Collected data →
——

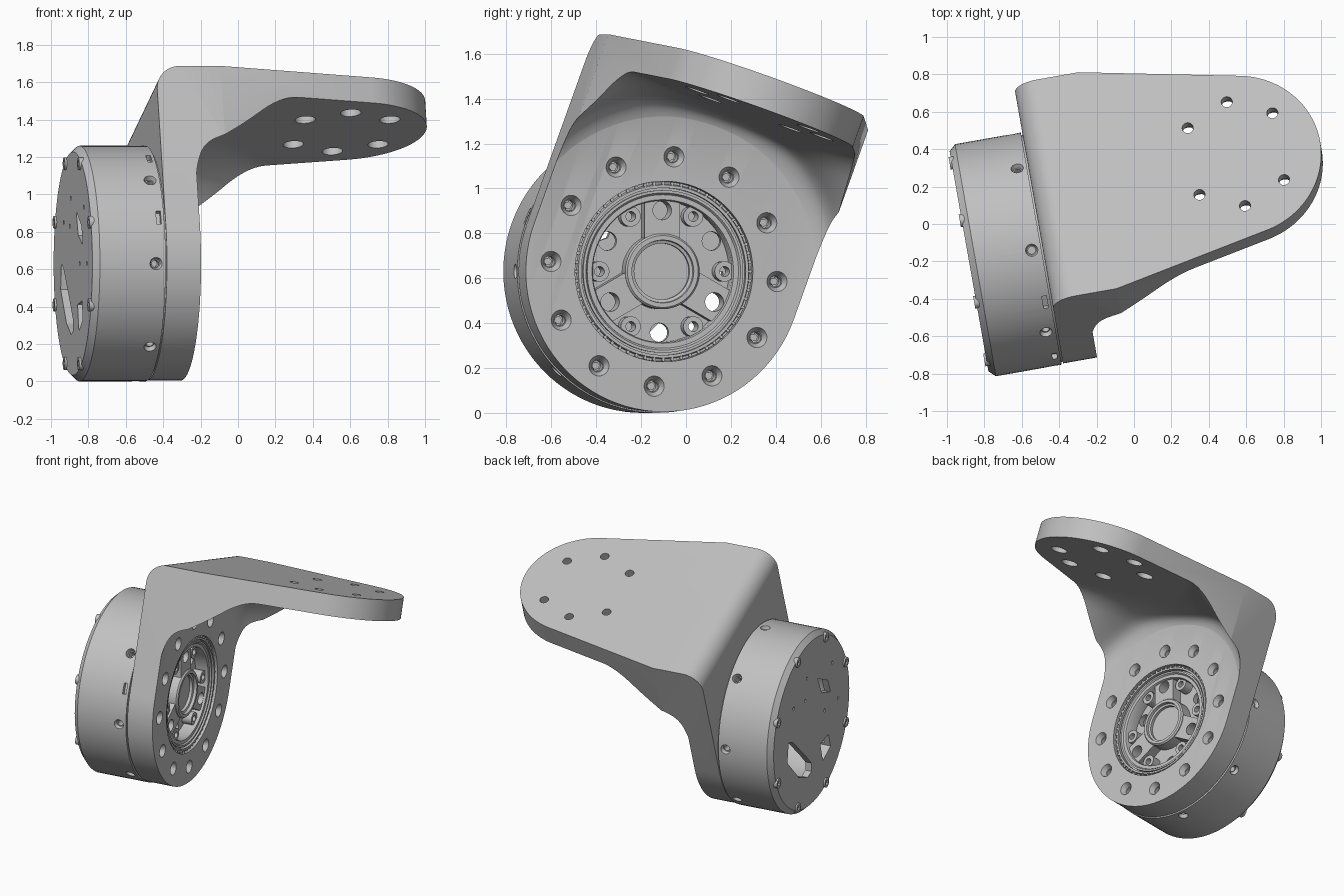
import bpy, bmesh
from math import sin, cos, pi, radians, exp, sqrt
from mathutils import Matrix, Vector

cube = bpy.data.objects.get("Cube")
if cube:
    bpy.data.objects.remove(cube, do_unlink=True)

grey = bpy.data.materials.new("machined grey")
grey.use_nodes = True
GREY = (0.53, 0.53, 0.53, 1)
grey.diffuse_color = GREY
grey.node_tree.nodes["Principled BSDF"].inputs["Base Color"].default_value = GREY

# Motor frame: local x is the shaft axis; the bracket is rolled about it
MOTOR = Matrix.Translation((-0.306, -0.098, 0.63)) @ Matrix.Rotation(radians(10), 4, "Z")
BRACKET = MOTOR @ Matrix.Rotation(radians(-20), 4, "X")


def finish(name, bm):
    bmesh.ops.recalc_face_normals(bm, faces=bm.faces[:])
    mesh = bpy.data.meshes.new(name)
    bm.to_mesh(mesh)
    bm.free()
    obj = bpy.data.objects.new(name, mesh)
    bpy.context.collection.objects.link(obj)
    mesh.materials.append(grey)
    return obj


def lathe(name, profile, closed=False):
    """Turn (x, radius) points around the shaft axis."""
    bm = bmesh.new()
    vs = [bm.verts.new((x, 0, r)) for x, r in profile]
    pairs = list(zip(vs, vs[1:])) + ([(vs[-1], vs[0])] if closed else [])
    es = [bm.edges.new(p) for p in pairs]
    bmesh.ops.spin(bm, geom=vs + es, cent=(0, 0, 0), axis=(1, 0, 0),
                   angle=2 * pi, steps=96, use_merge=False)
    bmesh.ops.remove_doubles(bm, verts=bm.verts[:], dist=1e-5)
    return finish(name, bm)


def prism(name, outlines, axis, a, b):
    """Extrude flat outlines along axis 0, 1 or 2 from a to b."""
    bm = bmesh.new()
    for pts in outlines:
        vs = []
        for p in pts:
            co = list(p)
            co.insert(axis, a)
            vs.append(bm.verts.new(co))
        face = bm.faces.new(vs)
        geom = bmesh.ops.extrude_face_region(bm, geom=[face])["geom"]
        shift = Vector((0, 0, 0))
        shift[axis] = b - a
        moved = [g for g in geom if isinstance(g, bmesh.types.BMVert)]
        bmesh.ops.translate(bm, verts=moved, vec=shift)
    return finish(name, bm)


def rods(name, spans, r1, r2=None, n=24):
    """Cylinders or cones between pairs of points."""
    bm = bmesh.new()
    for start, end in spans:
        start, end = Vector(start), Vector(end)
        d = end - start
        turn = d.to_track_quat("Z", "Y").to_matrix().to_4x4()
        bmesh.ops.create_cone(bm, cap_ends=True, segments=n, radius1=r1,
                              radius2=r1 if r2 is None else r2, depth=d.length,
                              matrix=Matrix.Translation((start + end) / 2) @ turn)
    return finish(name, bm)


def boolean(obj, tool, op="DIFFERENCE"):
    mod = obj.modifiers.new("cut", "BOOLEAN")
    mod.operation, mod.object, mod.solver = op, tool, "EXACT"
    bpy.context.view_layer.objects.active = obj
    bpy.ops.object.modifier_apply(modifier=mod.name)
    bpy.data.objects.remove(tool, do_unlink=True)


def arc(cx, cy, r, a0, a1, n):
    steps = [radians(a0 + (a1 - a0) * i / n) for i in range(n + 1)]
    return [(cx + r * cos(t), cy + r * sin(t)) for t in steps]


def polar(r, count, start=0):
    return [(r * cos(t), r * sin(t)) for t in
            (radians(start + 360 * i / count) for i in range(count))]


def axial(spots, a, b):
    return [((a, y, z), (b, y, z)) for y, z in spots]


def radial(x, dirs, a, b):
    return [((x, y * a, z * a), (x, y * b, z * b)) for y, z in dirs]


def bars(angles, r0, r1, half):
    """Rectangles pointing outward at the given angles."""
    corners = [(r0, -half), (r1, -half), (r1, half), (r0, half)]
    return [[(r * cos(a) - t * sin(a), r * sin(a) + t * cos(a)) for r, t in corners]
            for a in map(radians, angles)]


def relief_height(u, v):
    """Flared round relief, blended smoothly into the flat arm underside."""
    r = 0.69 + 0.1 * (1 - exp(-u / 0.04)) + 0.6 * u * u
    dome, flat, k = sqrt(max(r * r - v * v, 0)), 0.752, 0.1
    h = max(k - abs(dome - flat), 0) / k
    return min(dome, flat) - h * h * k / 4


# Bracket: front outline, arm outline and bent side profile intersected
R = 0.625
bracket = prism("bracket", [[(R, 1.1), (-R, 1.1)] + arc(0, 0, R, 180, 360, 48)], 0, -0.4, 1.6)
arm = [(-0.5, -0.7), (-0.05, -0.66), (0.11, -0.637)]
arm += arc(0.92, 0, 0.455, -77.5, 77.5, 48)
arm += [(x, -y) for x, y in reversed(arm[:3])]
boolean(bracket, prism("arm_outline", [arm], 2, -1, 1.5), "INTERSECT")
bend = [(-0.185, -0.9), (1.7, -0.9), (1.7, 0.897)] + arc(-0.055, 0.767, 0.13, 90, 180, 12)
boolean(bracket, prism("bend_profile", [bend], 1, -1, 1), "INTERSECT")

# Relief cutter: a grid following the height rule, extruded downward
bm = bmesh.new()
NU, NV = 60, 60
rows = []
for i in range(NU + 1):
    u = 1.5 * (i / NU) ** 2
    vs = [-0.66 + 1.32 * j / NV for j in range(NV + 1)]
    rows.append([bm.verts.new((u, v, relief_height(u, v))) for v in vs])
for lo, hi in zip(rows, rows[1:]):
    for j in range(NV):
        bm.faces.new((lo[j], hi[j], hi[j + 1], lo[j + 1]))
floor = bmesh.ops.extrude_face_region(bm, geom=bm.faces[:], use_keep_orig=True)["geom"]
for g in floor:
    if isinstance(g, bmesh.types.BMVert):
        g.co.z = -1
boolean(bracket, finish("relief", bm))

# Bore, countersunk bolt circle and arm mounting holes
boolean(bracket, rods("bore", [((-0.3, 0, 0), (0.1, 0, 0))], 0.402, n=96))
bolts = polar(0.513, 12, 15)
boolean(bracket, rods("countersinks", axial(bolts, 0.005, -0.035), 0.048, 0.028))
boolean(bracket, rods("bolt_holes", axial(bolts, -0.02, -0.1), 0.024))
mounts = [(0.92 + 0.3 * cos(t), 0.012 + 0.3 * sin(t)) for t in
          (radians(s * a) for s in (1, -1) for a in (40, 90, 140))]
boolean(bracket, rods("mount_holes", [((x, y, 0.6), (x, y, 1)) for x, y in mounts], 0.03))
boolean(bracket, rods("counterbores", [((x, y, 0.6), (x, y, 0.83)) for x, y in mounts], 0.055))
bolt_heads = rods("bolt_heads", axial(bolts, -0.11, -0.08), 0.018, n=6)

# Motor housing: a cup with a chamfered rear cover
housing = lathe("motor_housing", [(-0.54, 0), (-0.54, 0.41), (-0.18, 0.41), (-0.18, 0.615),
                                  (-0.193, 0.615), (-0.193, 0.63), (-0.55, 0.63),
                                  (-0.585, 0.597), (-0.585, 0)])
windows = [
    [(0.36, 0), (0.3, -0.02), (0.1, -0.2), (0, -0.3), (0, -0.36), (0.06, -0.38),
     (0.2, -0.32), (0.38, -0.14)],
    [(-0.1, 0.28), (-0.26, 0.2), (-0.3, 0.1), (-0.16, 0.15)],
    [(-0.14, -0.22), (-0.27, -0.2), (-0.3, -0.3), (-0.18, -0.36)],
]
boolean(housing, prism("cover_windows", windows, 0, -0.7, -0.5))
dots = [(0.07, 0.35), (0.28, 0.22), (0.1, 0.2), (-0.33, 0.3), (-0.42, 0), (-0.21, 0)]
boolean(housing, rods("cover_dots", axial(dots, -0.6, -0.57), 0.012, n=12))
sides = polar(1, 8)
boolean(housing, rods("side_sinks", radial(-0.245, sides, 0.635, 0.605), 0.035, 0.025))
boolean(housing, rods("side_holes", radial(-0.245, sides, 0.61, 0.55), 0.019))
boolean(housing, prism("side_slots", bars((157, 117), 0.6, 0.66, 0.037), 0, -0.235, -0.21))

# Cover screws around the rear rim
rim = polar(0.578, 8, 22.5)
screws = rods("cover_screws", axial(rim, -0.53, -0.596), 0.034)
boolean(screws, rods("screw_sockets", axial(rim, -0.62, -0.575), 0.018, n=6))

# Bearing ring with a fine toothed edge
bearing = lathe("bearing_ring", [(-0.2, 0.34), (-0.035, 0.34), (-0.02, 0.35), (-0.02, 0.362),
                                 (-0.04, 0.362), (-0.04, 0.372), (-0.012, 0.372),
                                 (-0.012, 0.385), (-0.03, 0.39), (-0.03, 0.4),
                                 (-0.2, 0.4)], closed=True)
teeth = rods("ring_teeth", axial(polar(0.393, 60), -0.05, -0.015), 0.008, n=8)

# Output rotor: hub, rim, three spokes, six lugs
rotor = lathe("output_rotor", [(-0.16, 0.125), (-0.055, 0.125), (-0.05, 0.138), (-0.03, 0.14),
                               (-0.03, 0.16), (-0.04, 0.168), (-0.12, 0.168), (-0.12, 0.315),
                               (-0.04, 0.315), (-0.03, 0.32), (-0.03, 0.342),
                               (-0.16, 0.342)], closed=True)
boolean(rotor, prism("spokes", bars((90, 210, 330), 0.15, 0.33, 0.08), 0, -0.14, -0.045), "UNION")
lugs = polar(0.283, 6)
boolean(rotor, rods("lugs", axial(lugs, -0.141, -0.05), 0.045), "UNION")
boolean(rotor, rods("rotor_holes", axial(polar(0.272, 6, 30), -0.3, 0.1), 0.042))
boolean(rotor, rods("lug_holes", axial(lugs, -0.3, 0.1), 0.022))
plug = lathe("shaft_plug", [(-0.55, 0), (-0.55, 0.1), (-0.14, 0.1), (-0.14, 0.126),
                            (-0.075, 0.126), (-0.075, 0)])

# Place everything and shade
for frame, parts in ((BRACKET, (bracket, bolt_heads)),
                     (MOTOR, (housing, screws, bearing, teeth, rotor, plug))):
    for obj in parts:
        obj.matrix_world = frame
        bpy.ops.object.select_all(action="DESELECT")
        obj.select_set(True)
        bpy.context.view_layer.objects.active = obj
        bpy.ops.object.shade_smooth_by_angle(angle=radians(30))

——

Activity →
Would you print exactly, and only, the lines of the data above from the line with "bmesh.ops.translate(bm, verts=moved, vec=shift)" through the line with "bpy.ops.object.modifier_apply(modifier=mod.name)", inclusive?

Your response →
        bmesh.ops.translate(bm, verts=moved, vec=shift)
    return finish(name, bm)


def rods(name, spans, r1, r2=None, n=24):
    """Cylinders or cones between pairs of points."""
    bm = bmesh.new()
    for start, end in spans:
        start, end = Vector(start), Vector(end)
        d = end - start
        turn = d.to_track_quat("Z", "Y").to_matrix().to_4x4()
        bmesh.ops.create_cone(bm, cap_ends=True, segments=n, radius1=r1,
                              radius2=r1 if r2 is None else r2, depth=d.length,
                              matrix=Matrix.Translation((start + end) / 2) @ turn)
    return finish(name, bm)


def boolean(obj, tool, op="DIFFERENCE"):
    mod = obj.modifiers.new("cut", "BOOLEAN")
    mod.operation, mod.object, mod.solver = op, tool, "EXACT"
    bpy.context.view_layer.objects.active = obj
    bpy.ops.object.modifier_apply(modifier=mod.name)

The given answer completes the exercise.